### WORK INSTRUCTION
The output should be the line containing "wall = bmesh.new()" and every later line of the records, exactly as written, and nothing else.

»»

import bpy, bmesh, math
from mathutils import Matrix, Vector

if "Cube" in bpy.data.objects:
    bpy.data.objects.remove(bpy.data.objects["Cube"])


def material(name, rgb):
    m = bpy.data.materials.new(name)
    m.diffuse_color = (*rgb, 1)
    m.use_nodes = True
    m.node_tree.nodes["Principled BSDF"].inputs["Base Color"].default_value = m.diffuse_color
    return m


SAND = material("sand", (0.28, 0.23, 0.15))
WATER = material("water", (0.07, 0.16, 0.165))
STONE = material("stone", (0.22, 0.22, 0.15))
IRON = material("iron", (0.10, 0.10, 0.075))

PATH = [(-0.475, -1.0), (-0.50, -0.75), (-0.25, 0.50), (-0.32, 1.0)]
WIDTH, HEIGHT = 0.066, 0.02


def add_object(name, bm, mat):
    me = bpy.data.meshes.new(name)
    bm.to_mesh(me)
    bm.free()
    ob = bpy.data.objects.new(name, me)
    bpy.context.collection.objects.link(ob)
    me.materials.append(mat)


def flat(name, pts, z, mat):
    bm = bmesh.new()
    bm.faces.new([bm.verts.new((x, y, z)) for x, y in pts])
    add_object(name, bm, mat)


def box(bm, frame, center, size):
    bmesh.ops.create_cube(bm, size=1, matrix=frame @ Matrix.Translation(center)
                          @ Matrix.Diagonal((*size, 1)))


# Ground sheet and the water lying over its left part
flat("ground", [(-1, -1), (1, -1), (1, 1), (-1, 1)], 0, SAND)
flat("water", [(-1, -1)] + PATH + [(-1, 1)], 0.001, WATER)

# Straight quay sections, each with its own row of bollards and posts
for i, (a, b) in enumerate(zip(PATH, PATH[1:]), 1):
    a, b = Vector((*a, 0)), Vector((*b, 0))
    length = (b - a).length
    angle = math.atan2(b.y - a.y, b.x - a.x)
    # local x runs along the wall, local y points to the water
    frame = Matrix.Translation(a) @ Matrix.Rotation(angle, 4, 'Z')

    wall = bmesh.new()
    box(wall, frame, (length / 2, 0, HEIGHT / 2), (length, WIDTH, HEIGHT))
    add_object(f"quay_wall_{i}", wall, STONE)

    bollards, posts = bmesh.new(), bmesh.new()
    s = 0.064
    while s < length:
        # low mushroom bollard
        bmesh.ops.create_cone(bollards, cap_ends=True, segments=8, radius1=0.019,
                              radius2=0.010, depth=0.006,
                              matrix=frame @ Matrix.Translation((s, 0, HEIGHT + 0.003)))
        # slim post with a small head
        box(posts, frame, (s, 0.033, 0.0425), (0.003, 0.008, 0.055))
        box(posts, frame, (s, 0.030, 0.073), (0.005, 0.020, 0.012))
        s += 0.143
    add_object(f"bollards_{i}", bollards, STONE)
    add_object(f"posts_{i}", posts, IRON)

««

### RESPONSE AREA
    wall = bmesh.new()
    box(wall, frame, (length / 2, 0, HEIGHT / 2), (length, WIDTH, HEIGHT))
    add_object(f"quay_wall_{i}", wall, STONE)

    bollards, posts = bmesh.new(), bmesh.new()
    s = 0.064
    while s < length:
        # low mushroom bollard
        bmesh.ops.create_cone(bollards, cap_ends=True, segments=8, radius1=0.019,
                              radius2=0.010, depth=0.006,
                              matrix=frame @ Matrix.Translation((s, 0, HEIGHT + 0.003)))
        # slim post with a small head
        box(posts, frame, (s, 0.033, 0.0425), (0.003, 0.008, 0.055))
        box(posts, frame, (s, 0.030, 0.073), (0.005, 0.020, 0.012))
        s += 0.143
    add_object(f"bollards_{i}", bollards, STONE)
    add_object(f"posts_{i}", posts, IRON)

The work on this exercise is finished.